[Saved data entries]

((

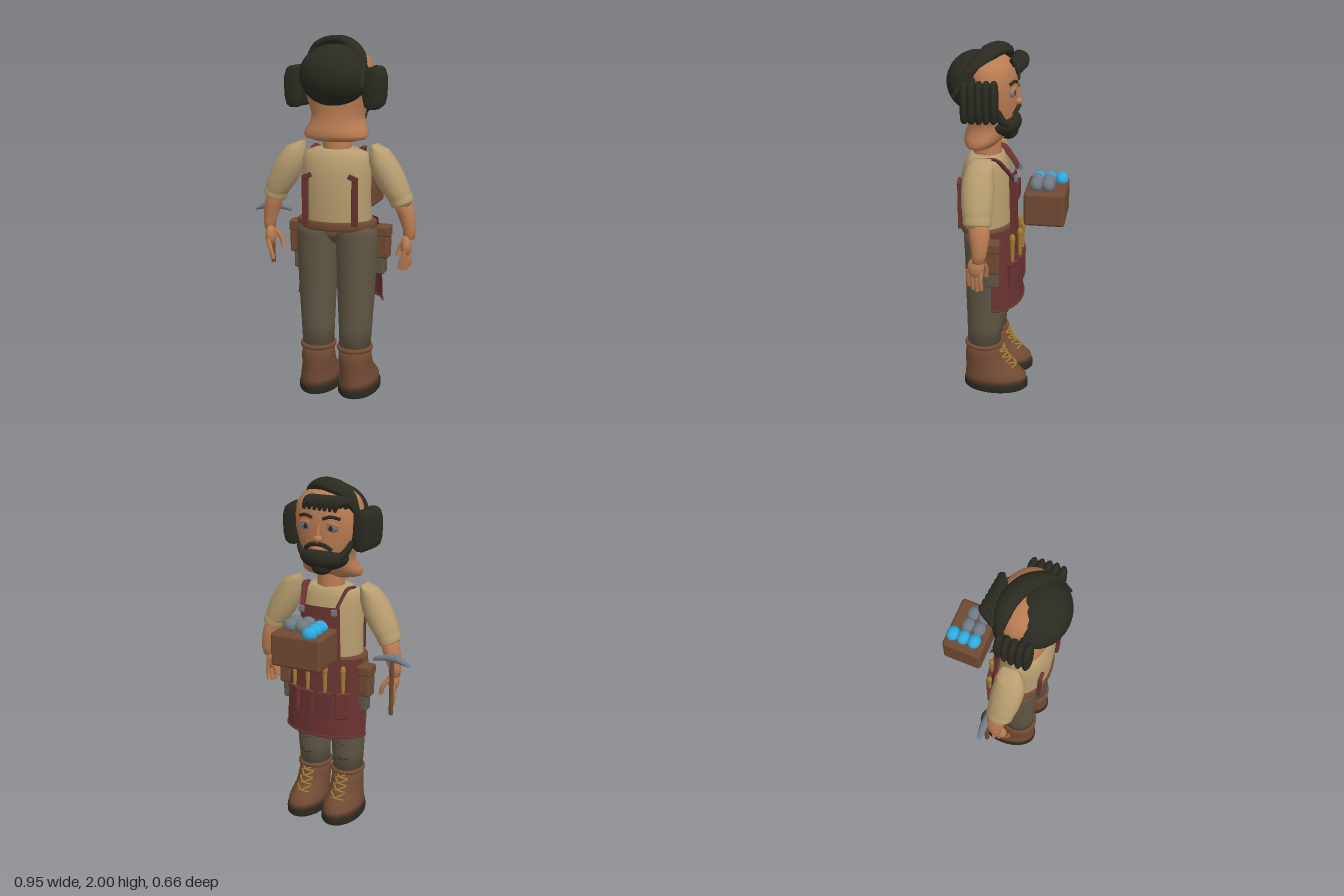
import * as THREE from 'three';
import { RoundedBoxGeometry } from 'three/addons/geometries/RoundedBoxGeometry.js';

const CX = 0.03; // the figure's own centre line
const V = (x, y, z) => new THREE.Vector3(x, y, z);

function material(name, color) {
  const m = new THREE.MeshStandardMaterial({ color, side: THREE.DoubleSide });
  m.name = name;
  return m;
}

// Smooth skin over a grid of points; point(i, j) returns a Vector3
function gridGeometry(rows, cols, closed, point) {
  const pos = [], idx = [];
  for (let i = 0; i < rows; i++) for (let j = 0; j < cols; j++) pos.push(...point(i, j).toArray());
  for (let i = 0; i < rows - 1; i++) {
    for (let j = 0; j < (closed ? cols : cols - 1); j++) {
      const k = (j + 1) % cols, a = i * cols + j, b = i * cols + k;
      idx.push(b, a, a + cols, b, a + cols, b + cols);
    }
  }
  const g = new THREE.BufferGeometry();
  g.setAttribute('position', new THREE.Float32BufferAttribute(pos, 3));
  g.setIndex(idx);
  g.computeVertexNormals();
  return g;
}

// Stacked ellipses [y, cx, cz, rx, rz]; angle 0 points to the face side (-z)
function loft(rings, a0 = 0, a1 = Math.PI * 2) {
  const closed = a1 - a0 > 6.28, n = closed ? 32 : 25;
  let list = rings;
  if (closed) {
    const f = rings[0], l = rings[rings.length - 1];
    list = [[f[0], f[1], f[2], 0, 0], ...rings, [l[0], l[1], l[2], 0, 0]];
  }
  return gridGeometry(list.length, n, closed, (i, j) => {
    const [y, cx, cz, rx, rz] = list[i];
    const a = a0 + (a1 - a0) * j / (closed ? n : n - 1);
    return V(cx + rx * Math.sin(a), y, cz - rz * Math.cos(a));
  });
}

// Flattened tapering lock of hair lying on the head
function lock(points, widths, thick) {
  const curve = new THREE.CatmullRomCurve3(points), rows = 21, centre = V(CX, 1.76, 0.12);
  return gridGeometry(rows, 14, true, (i, j) => {
    const t = i / (rows - 1), p = curve.getPoint(t), tan = curve.getTangent(t);
    const out = p.clone().sub(centre);
    out.addScaledVector(tan, -out.dot(tan)).normalize();
    const side = out.clone().cross(tan);
    const f = t * (widths.length - 1), k = Math.min(Math.floor(f), widths.length - 2);
    const w = THREE.MathUtils.lerp(widths[k], widths[k + 1], f - k);
    const a = j / 14 * Math.PI * 2, h = Math.min(thick, w);
    return p.addScaledVector(side, w * Math.cos(a)).addScaledVector(out, -h * Math.sin(a));
  });
}

export function createModel() {
  const root = new THREE.Group();
  root.name = 'craftsman';
  const hair = material('hair', 0x2a2a20), skin = material('skin', 0xb97c52);
  const shirt = material('shirt', 0xb79d6f), pants = material('trousers', 0x5f5543);
  const leather = material('leather', 0x704a33), maroon = material('apron', 0x693230);
  const steel = material('steel', 0x717a84), blue = material('blue', 0x2fa9dd);
  const gold = material('brass', 0xa17c35);

  const add = (name, geo, mat, x = 0, y = 0, z = 0, ry = 0) => {
    const m = new THREE.Mesh(geo, mat);
    m.name = name;
    m.position.set(x, y, z);
    m.rotation.y = ry;
    root.add(m);
    return m;
  };
  const box = (name, mat, w, h, d, x, y, z, ry = 0) =>
    add(name, new RoundedBoxGeometry(w, h, d, 2, Math.min(w, h, d, 0.09) * 0.2), mat, x, y, z, ry);
  const ball = (name, mat, rx, ry, rz, x, y, z) => {
    const m = add(name, new THREE.SphereGeometry(1, 28, 20), mat, x, y, z);
    m.scale.set(rx, ry, rz);
    return m;
  };
  const tube = (name, mat, r, pts) =>
    add(name, new THREE.TubeGeometry(new THREE.CatmullRomCurve3(pts), 16, r, 8), mat);

  // Torso, belt and neck
  add('shirtBody', loft([[0.98, CX, 0.115, 0.19, 0.135], [1.02, CX, 0.115, 0.195, 0.14], [1.15, CX, 0.12, 0.19, 0.14],
    [1.27, CX, 0.125, 0.195, 0.135], [1.35, CX, 0.125, 0.188, 0.115], [1.385, CX, 0.12, 0.17, 0.1], [1.405, CX, 0.12, 0.12, 0.08]]), shirt);
  add('belt', loft([[0.965, CX, 0.115, 0.215, 0.143], [0.975, CX, 0.115, 0.225, 0.15], [1.005, CX, 0.115, 0.225, 0.15],
    [1.015, CX, 0.115, 0.215, 0.143]]), leather);
  box('beltLoop', leather, 0.06, 0.035, 0.015, CX, 0.955, 0.235);
  add('neck', new THREE.CylinderGeometry(0.075, 0.08, 0.14, 24), skin, CX, 1.43, 0.115);
  add('hips', loft([[0.88, CX, 0.115, 0.1, 0.05], [0.93, CX, 0.115, 0.19, 0.085], [0.99, CX, 0.115, 0.21, 0.11]]), pants);

  // Head
  add('head', loft([[1.447, CX, 0.15, 0.11, 0.06], [1.46, CX, 0.147, 0.165, 0.085], [1.48, CX, 0.138, 0.181, 0.1],
    [1.51, CX, 0.12, 0.172, 0.115], [1.55, CX, 0.1, 0.152, 0.122], [1.59, CX, 0.09, 0.148, 0.13], [1.65, CX, 0.085, 0.17, 0.133],
    [1.73, CX, 0.09, 0.193, 0.142], [1.8, CX, 0.095, 0.199, 0.145], [1.86, CX, 0.1, 0.19, 0.142], [1.9, CX, 0.105, 0.167, 0.13],
    [1.93, CX, 0.115, 0.125, 0.1], [1.95, CX, 0.12, 0.065, 0.05]]), skin);
  ball('backHair', hair, 0.192, 0.165, 0.167, CX, 1.797, 0.163);
  add('sweptQuiff', lock([V(-0.16, 1.84, 0.035), V(-0.105, 1.935, 0.03), V(-0.02, 1.968, 0.04), V(0.08, 1.966, 0.085),
    V(0.17, 1.9, 0.16), V(0.212, 1.75, 0.265)], [0.02, 0.045, 0.056, 0.054, 0.04, 0.008], 0.03), hair);
  for (let i = 0; i < 7; i++) {
    const x = -0.15 + i * 0.032;
    add('fringeCurl', lock([V(x, 1.87, 0.0), V(x + 0.015, 1.91, -0.035), V(x + 0.045, 1.905, -0.075 + i * 0.003),
      V(x + 0.065, 1.855, -0.083 + i * 0.003)], [0.016, 0.026, 0.024, 0.008], 0.016), hair);
  }
  for (const s of [-1, 1]) {
    // Ridged hair over the ears
    for (let i = 0; i < 5; i++) {
      const x = CX + s * (0.207 + [0, 0.006, 0.012, 0.014, 0.01][i]), z = 0.045 + i * 0.038;
      add('sideHair', loft([[1.625, x, z, 0.022, 0.012], [1.64, x, z, 0.042, 0.02], [1.68, x, z, 0.052, 0.023], [1.74, x, z, 0.056, 0.024],
        [1.79, x, z, 0.054, 0.023], [1.83, x, z, 0.042, 0.02], [1.845, x, z, 0.022, 0.012]]), hair);
    }
    // Eyes, brows and whiskers
    const x = CX + s * 0.075;
    ball('eye', steel, 0.042, 0.024, 0.014, x, 1.757, -0.034);
    ball('pupil', hair, 0.012, 0.014, 0.005, x, 1.757, -0.046);
    tube('eyelid', skin, 0.008, [V(x - 0.042, 1.768, -0.032), V(x, 1.783, -0.045), V(x + 0.042, 1.768, -0.032)]);
    tube('eyebrow', hair, 0.009, [V(CX + s * 0.03, 1.805, -0.05), V(x, 1.818, -0.045), V(CX + s * 0.12, 1.805, -0.02)]);
    tube('moustache', hair, 0.012, [V(CX, 1.668, -0.058), V(CX + s * 0.04, 1.662, -0.055), V(CX + s * 0.08, 1.635, -0.04)]);
    tube('cheekBeard', hair, 0.024, [V(CX + s * 0.155, 1.68, 0.045), V(CX + s * 0.135, 1.62, 0.015), V(CX + s * 0.09, 1.575, -0.02)]);
  }
  ball('nose', skin, 0.026, 0.022, 0.024, CX, 1.695, -0.052);
  tube('noseBridge', skin, 0.014, [V(CX, 1.77, -0.045), V(CX, 1.74, -0.05), V(CX, 1.7, -0.056)]);
  ball('beard', hair, 0.143, 0.075, 0.104, CX, 1.58, 0.032);
  ball('chinBeard', hair, 0.062, 0.052, 0.056, CX, 1.535, 0.0);
  ball('lip', skin, 0.035, 0.008, 0.01, CX, 1.64, -0.054);

  // Arms and legs
  for (const s of [-1, 1]) {
    const X = d => CX + s * d;
    const limb = (name, mat, rings) => add(name, loft(rings.map(([y, d, ...r]) => [y, X(d), ...r])), mat);
    limb('sleeve', shirt, [[1.11, 0.362, 0.11, 0.055, 0.065], [1.15, 0.35, 0.112, 0.07, 0.076], [1.2, 0.325, 0.116, 0.084, 0.084],
      [1.28, 0.288, 0.12, 0.088, 0.088], [1.34, 0.263, 0.12, 0.078, 0.083], [1.385, 0.245, 0.115, 0.06, 0.072],
      [1.405, 0.237, 0.11, 0.05, 0.064], [1.43, 0.208, 0.105, 0.014, 0.045]]);
    const cuff = limb('cuff', shirt, [[-0.025, 0, 0, 0.058, 0.068], [-0.018, 0, 0, 0.064, 0.074], [0.018, 0, 0, 0.066, 0.076], [0.025, 0, 0, 0.06, 0.07]]);
    cuff.geometry.translate(-X(0), 0, 0);
    cuff.position.set(X(0.362), 1.135, 0.11);
    cuff.rotation.z = s * 0.38;
    limb('forearm', skin, [[0.92, 0.405, 0.1, 0.03, 0.034], [0.97, 0.407, 0.095, 0.036, 0.04], [1.05, 0.388, 0.095, 0.048, 0.053], [1.14, 0.362, 0.105, 0.052, 0.058]]);
    ball('palm', skin, 0.03, 0.06, 0.045, X(0.395), 0.885, 0.115);
    for (let i = 0; i < 4; i++) {
      const z = 0.085 + i * 0.024, low = 0.74 + Math.abs(i - 1.3) * 0.014;
      tube('finger', skin, 0.012, [V(X(0.4), 0.87, z), V(X(0.41 - i * 0.01), 0.81, z + 0.004), V(X(0.402 - i * 0.012), low, z + 0.002)]);
    }
    tube('thumb', skin, 0.014, [V(X(0.385), 0.91, 0.08), V(X(0.35), 0.86, 0.068), V(X(0.335), 0.81, 0.072)]);

    limb('trouserLeg', pants, [[0.28, 0.108, 0.125, 0.088, 0.095], [0.4, 0.11, 0.12, 0.094, 0.1], [0.6, 0.112, 0.118, 0.105, 0.105],
      [0.8, 0.113, 0.115, 0.114, 0.11], [0.93, 0.115, 0.115, 0.115, 0.115], [0.99, 0.11, 0.115, 0.11, 0.115]]);
    for (const y of [0.37, 0.47])
      tube('trouserCrease', hair, 0.003, [V(X(0.09), y, 0.022), V(X(0.12), y - 0.008, 0.021), V(X(0.15), y + 0.004, 0.03)]);

    // Boots with sole, rolled top and laces
    limb('sole', hair, [[0, 0.115, 0.055, 0.11, 0.18], [0.008, 0.115, 0.055, 0.116, 0.187], [0.04, 0.115, 0.055, 0.116, 0.187], [0.046, 0.115, 0.055, 0.11, 0.18]]);
    limb('boot', leather, [[0.045, 0.115, 0.057, 0.109, 0.182], [0.08, 0.115, 0.058, 0.108, 0.178], [0.11, 0.114, 0.073, 0.102, 0.16],
      [0.14, 0.112, 0.095, 0.096, 0.138], [0.18, 0.11, 0.113, 0.094, 0.121], [0.22, 0.109, 0.123, 0.093, 0.11], [0.28, 0.108, 0.125, 0.088, 0.1]]);
    const roll = add('bootTop', new THREE.TorusGeometry(0.088, 0.014, 10, 36), leather, X(0.108), 0.275, 0.125);
    roll.rotation.x = Math.PI / 2;
    roll.scale.y = 1.1;
    for (let i = 0; i < 4; i++) {
      const y = 0.13 + i * 0.036, z = [-0.055, -0.022, -0.002, 0.012][i];
      for (const k of [-1, 1])
        tube('lace', gold, 0.005, [V(X(0.112 + k * 0.04), y, z + 0.016), V(X(0.112), y + 0.018, z - 0.008), V(X(0.112 - k * 0.04), y + 0.034, z + 0.03)]);
    }

    // Apron straps and clips
    box('backStrap', maroon, 0.034, 0.26, 0.018, X(0.14), 1.13, 0.248);
    const tip = box('backStrapTip', maroon, 0.055, 0.028, 0.018, X(0.13), 1.262, 0.25);
    tip.rotation.z = -s * 0.4;
    add('frontStrap', lock([V(X(0.1), 1.28, -0.048), V(X(0.115), 1.35, 0.002), V(X(0.13), 1.4, 0.052), V(X(0.135), 1.395, 0.12)],
      [0.016, 0.018, 0.02, 0.02], 0.009), maroon);
    box('strapClip', steel, 0.032, 0.035, 0.014, X(0.1), 1.29, -0.056);

    // Hip pouches
    box('hipPouch', leather, 0.075, 0.18, 0.085, X(0.25), 0.88, 0.055);
    box('pouchFlap', leather, 0.085, 0.06, 0.092, X(0.25), 0.945, 0.055);
    box('lowerPouch', pants, 0.055, 0.11, 0.075, X(0.237), 0.755, 0.055);
  }

  // Apron
  add('apronSkirt', loft([[0.54, CX, 0.07, 0.25, 0.155], [0.7, CX, 0.07, 0.245, 0.15], [0.88, CX, 0.07, 0.232, 0.132], [1.01, CX, 0.07, 0.222, 0.12]], -1.5, 1.5), maroon);
  add('apronHem', new THREE.TubeGeometry(new THREE.CatmullRomCurve3([...Array(13).keys()].map(i => {
    const a = -1.5 + i * 0.25;
    return V(CX + 0.25 * Math.sin(a), 0.545, 0.07 - 0.155 * Math.cos(a));
  })), 40, 0.007, 6), maroon);
  add('apronBib', loft([[1.0, CX, 0.07, 0.222, 0.122], [1.15, CX, 0.07, 0.215, 0.118], [1.31, CX, 0.07, 0.205, 0.112]], -0.62, 0.62), maroon);
  box('bibPocket', maroon, 0.12, 0.1, 0.015, CX, 1.19, -0.055);

  // Tool pockets, each holding a brass tool
  for (const a of [-0.66, -0.22, 0.22, 0.66]) {
    const x = CX + 0.25 * Math.sin(a), z = 0.073 - 0.155 * Math.cos(a);
    box('toolPocket', maroon, 0.078, 0.15, 0.026, x, 0.74, z, -a * 0.7);
    box('pocketRim', maroon, 0.084, 0.022, 0.03, x, 0.808, z, -a * 0.7);
    add('toolHandle', new THREE.CylinderGeometry(0.014, 0.009, 0.15, 12), gold, x, 0.875, z + 0.004);
    ball('toolKnob', gold, 0.016, 0.028, 0.016, x, 0.955, z + 0.004);
  }

  // Pick hammer, its head tapering to a point on the outer side
  add('hammerHandle', new THREE.CylinderGeometry(0.012, 0.013, 0.34, 14), leather, -0.38, 0.875, 0.045);
  add('hammerHead', loft([[0.27, 1.025, 0.04, 0.012, 0.006], [0.34, 1.043, 0.042, 0.018, 0.016], [0.41, 1.045, 0.045, 0.024, 0.023],
    [0.445, 1.03, 0.045, 0.016, 0.02], [0.482, 1.012, 0.045, 0.004, 0.01]]).rotateZ(Math.PI / 2), steel);

  // Crate of balls
  box('crate', leather, 0.3, 0.19, 0.225, 0.03, 1.13, -0.216);
  const rows = [[-0.042, blue, [-0.29, -0.228, -0.165]], [0.03, steel, [-0.23, -0.165]], [0.104, steel, [-0.23, -0.165]]];
  for (const [x, mat, zs] of rows)
    for (const z of zs) ball('crateBall', mat, 0.043, 0.038, 0.036, x, mat === blue ? 1.238 : 1.25, z);

  return root;
}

))

Which lines of the records contain "color"? Show each of them.

function material(name, color) {
  const m = new THREE.MeshStandardMaterial({ color, side: THREE.DoubleSide });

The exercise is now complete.